Ingalls Structural Welder Morris Johnson welds the initials of Kelley Neal Gray onto the keel plate that will be permanently part of George M. Neal (DDG 131). (Photo: HII)

HII’s Ingalls Shipbuilding has authenticated the keel of the U.S. Navy Arleigh Burke-class (DDG 51) guided missile destroyer George M. Neal (DDG 131).

George M. Neal (DDG 131) is the fourth Flight III destroyer to be constructed at Ingalls. Flight III Arleigh Burke-class destroyers incorporate a number of design modifications that collectively provide significantly enhanced capability including the AN/SPY-6(V)1 Air and Missile Defense Radar (AMDR) and the Aegis Baseline 10 Combat System, the builder said.

Arleigh Burke-class destroyers are multi-mission ships and can conduct a variety of operations, from peacetime presence and crisis management to sea control and power projection.

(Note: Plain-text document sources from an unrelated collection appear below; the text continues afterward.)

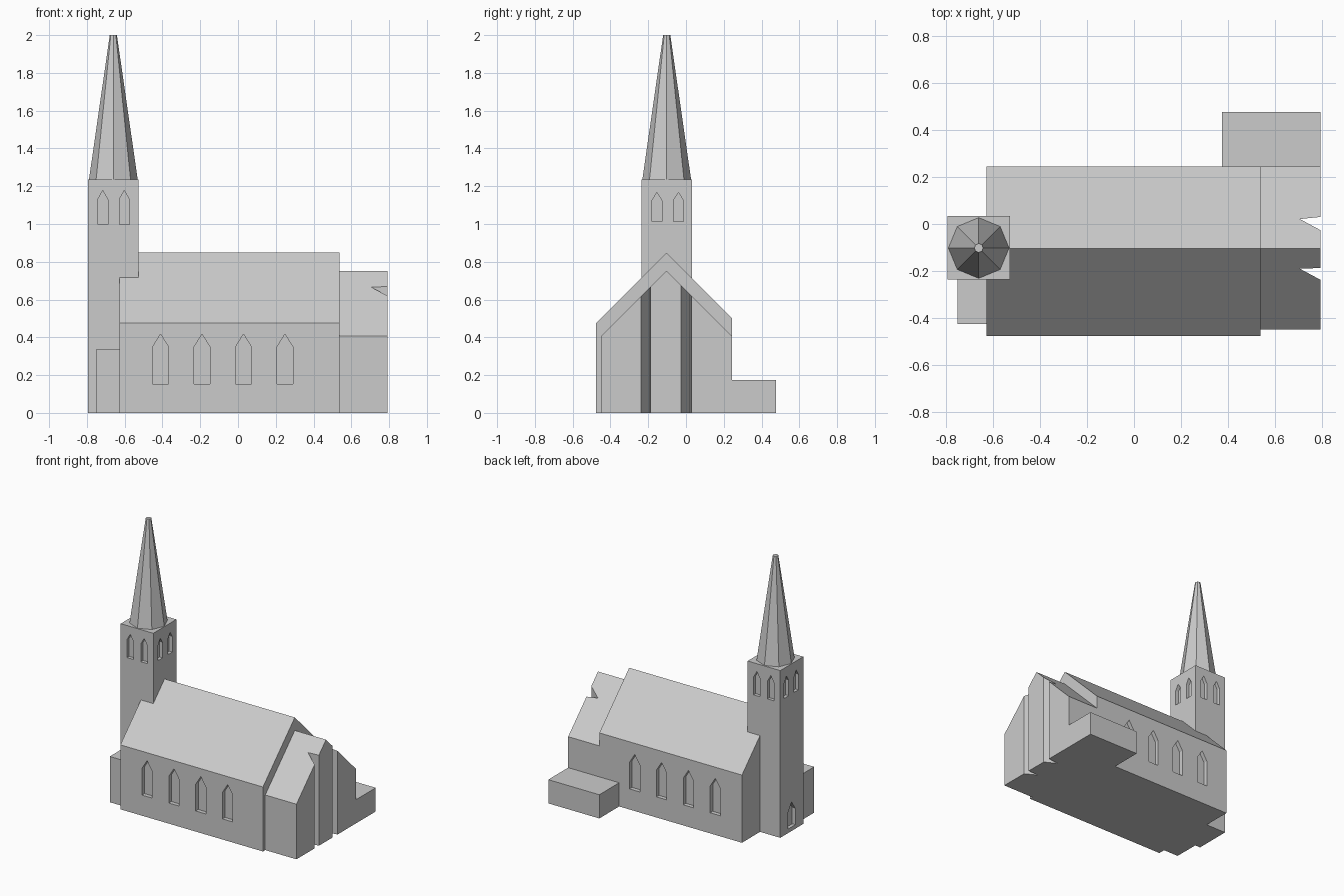
import bpy, bmesh, math

if "Cube" in bpy.data.objects:
    bpy.data.objects.remove(bpy.data.objects["Cube"])

stone = bpy.data.materials.new("light_grey_stone")
stone.diffuse_color = (0.6, 0.6, 0.6, 1)
stone.use_nodes = True
stone.node_tree.nodes["Principled BSDF"].inputs["Base Color"].default_value = stone.diffuse_color

RIDGE_Y = -0.104


def prism(bm, pts, axis, a, b):
    """Add an extruded outline to bm, running from a to b along an axis."""
    place = {"X": lambda u, v, t: (t, u, v),
             "Y": lambda u, v, t: (u, t, v),
             "Z": lambda u, v, t: (u, v, t)}[axis]
    lo = [bm.verts.new(place(u, v, a)) for u, v in pts]
    hi = [bm.verts.new(place(u, v, b)) for u, v in pts]
    bm.faces.new(lo)
    bm.faces.new(hi)
    n = len(pts)
    for i in range(n):
        j = (i + 1) % n
        bm.faces.new((lo[i], lo[j], hi[j], hi[i]))


def build(name, prisms):
    bm = bmesh.new()
    for p in prisms:
        prism(bm, *p)
    bmesh.ops.recalc_face_normals(bm, faces=bm.faces)
    me = bpy.data.meshes.new(name)
    bm.to_mesh(me)
    bm.free()
    me.materials.append(stone)
    ob = bpy.data.objects.new(name, me)
    bpy.context.collection.objects.link(ob)
    return ob


def carve(ob, prisms):
    """Cut the given prisms out of ob."""
    cutter = build(ob.name + "_cutter", prisms)
    cutter.hide_render = True
    mod = ob.modifiers.new("cut", "BOOLEAN")
    mod.operation, mod.solver, mod.object = "DIFFERENCE", "EXACT", cutter
    bpy.context.view_layer.objects.active = ob
    bpy.ops.object.modifier_apply(modifier=mod.name)
    bpy.data.objects.remove(cutter)


def rect(u0, u1, v0, v1):
    return [(u0, v0), (u1, v0), (u1, v1), (u0, v1)]


def lancet(c, w, z0, shoulder, apex):
    return [(c - w / 2, z0), (c + w / 2, z0), (c + w / 2, shoulder),
            (c, apex), (c - w / 2, shoulder)]


def gable(y0, y1, ridge):
    """House outline with a 45 degree roof."""
    return [(y0, 0), (y1, 0), (y1, ridge - (y1 - RIDGE_Y)),
            (RIDGE_Y, ridge), (y0, ridge - (RIDGE_Y - y0))]


# Nave with four pointed windows on each long side
nave = build("nave", [(gable(-0.476, 0.244, 0.848), "X", -0.628, 0.537)])
cuts = []
for i in range(4):
    shape = lancet(-0.41 + 0.2195 * i, 0.083, 0.152, 0.35, 0.417)
    cuts += [(shape, "Y", -0.6, -0.446), (shape, "Y", 0.214, 0.4)]
carve(nave, cuts)

# Lower choir with two wedge-shaped slots in its east end
choir = build("choir", [(gable(-0.449, 0.244, 0.752), "X", 0.537, 0.792)])
slots = []
for y0, apex_y, y1 in ((-0.237, -0.19, -0.187), (-0.026, 0.021, 0.03)):
    slots.append(([(0.9, y0), (0.792, y0), (0.705, apex_y), (0.792, y1), (0.9, y1)],
                  "Z", -0.2, 1.0))
carve(choir, slots)

# Tower with paired belfry openings on all sides and a west door
X0, X1, Y0, Y1 = -0.793, -0.527, -0.236, 0.033
tower = build("tower", [(rect(X0, X1, Y0, Y1), "Z", 0, 1.235)])
d = 0.025
cuts = [(lancet(-0.1, 0.085, 0.03, 0.15, 0.215), "X", X0 - 0.1, X0 + d)]
for s in (-0.057, 0.057):
    fb = lancet(-0.659 + s, 0.053, 0.998, 1.13, 1.177)
    lr = lancet(-0.097 + s, 0.052, 1.012, 1.125, 1.167)
    cuts += [(fb, "Y", Y0 - 0.1, Y0 + d), (fb, "Y", Y1 - d, Y1 + 0.1),
             (lr, "X", X0 - 0.1, X0 + d), (lr, "X", X1 - d, X1 + 0.1)]
carve(tower, cuts)

# Octagonal spire
bm = bmesh.new()
bmesh.ops.create_cone(bm, cap_ends=True, segments=8, radius1=0.129,
                      radius2=0.019, depth=0.765)
me = bpy.data.meshes.new("spire")
bm.to_mesh(me)
bm.free()
me.materials.append(stone)
spire = bpy.data.objects.new("spire", me)
spire.location = (-0.66, -0.102, 1.235 + 0.765 / 2)
bpy.context.collection.objects.link(spire)

# Flat-roofed annexes
build("back_annex", [(rect(0.375, 0.792, 0.244, 0.476), "Z", 0, 0.175)])
build("west_annex", [(rect(-0.75, -0.628, -0.425, -0.236), "Z", 0, 0.338)])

Considered the backbone of the U.S. surface fleet, guided missile destroyers are capable of fighting multiple air, surface and subsurface threats simultaneously.

DDG 51’s name honors George M. Neal, a Korean War veteran and an aviation machinist’s mate third class who was awarded the Navy Cross for his heroic actions while attempting to rescue a fellow service member.

“Laying the keel of another Flight III DDG is a great way to celebrate the namesake of the ship and our world-class shipbuilders,” Ingalls Shipbuilding DDG-51 Program Manager Ben Barnett said. “Our ship namesake displayed the kind of courage and leadership that inspires us at Ingalls to have the same dedication to our mission. We are so grateful to our ship sponsor for being a part of the life of this ship and for sharing her family’s legacy with us.”

Neal volunteered as crewman to fly in a helicopter deep into North Korean mountains to attempt the rescue of a Marine aviator who had been shot down and was trapped by the enemy. During the rescue attempt, under heavy enemy fire, Neal’s helicopter was disabled and crashed. He assisted his pilot and the rescued aviator in evading enemy forces for nine days before being captured and held as a prisoner of war. Neal was eventually released and returned to the U.S. with more than 320 fellow POWs in 1952.

The ship’s sponsor and daughter of the namesake, Kelley Neal Gray, was in attendance and joined Ingalls Structural Welder Morris Johnson in welding her initials onto a steel plate, signifying the keel of DDG 131 as being “truly and fairly laid.” The plate will remain affixed to the ship throughout its lifetime.

Subscribe for
Maritime Reporter E-News

Maritime Reporter E-News is the maritime industry's largest circulation and most authoritative ENews Service, delivered to your Email five times per week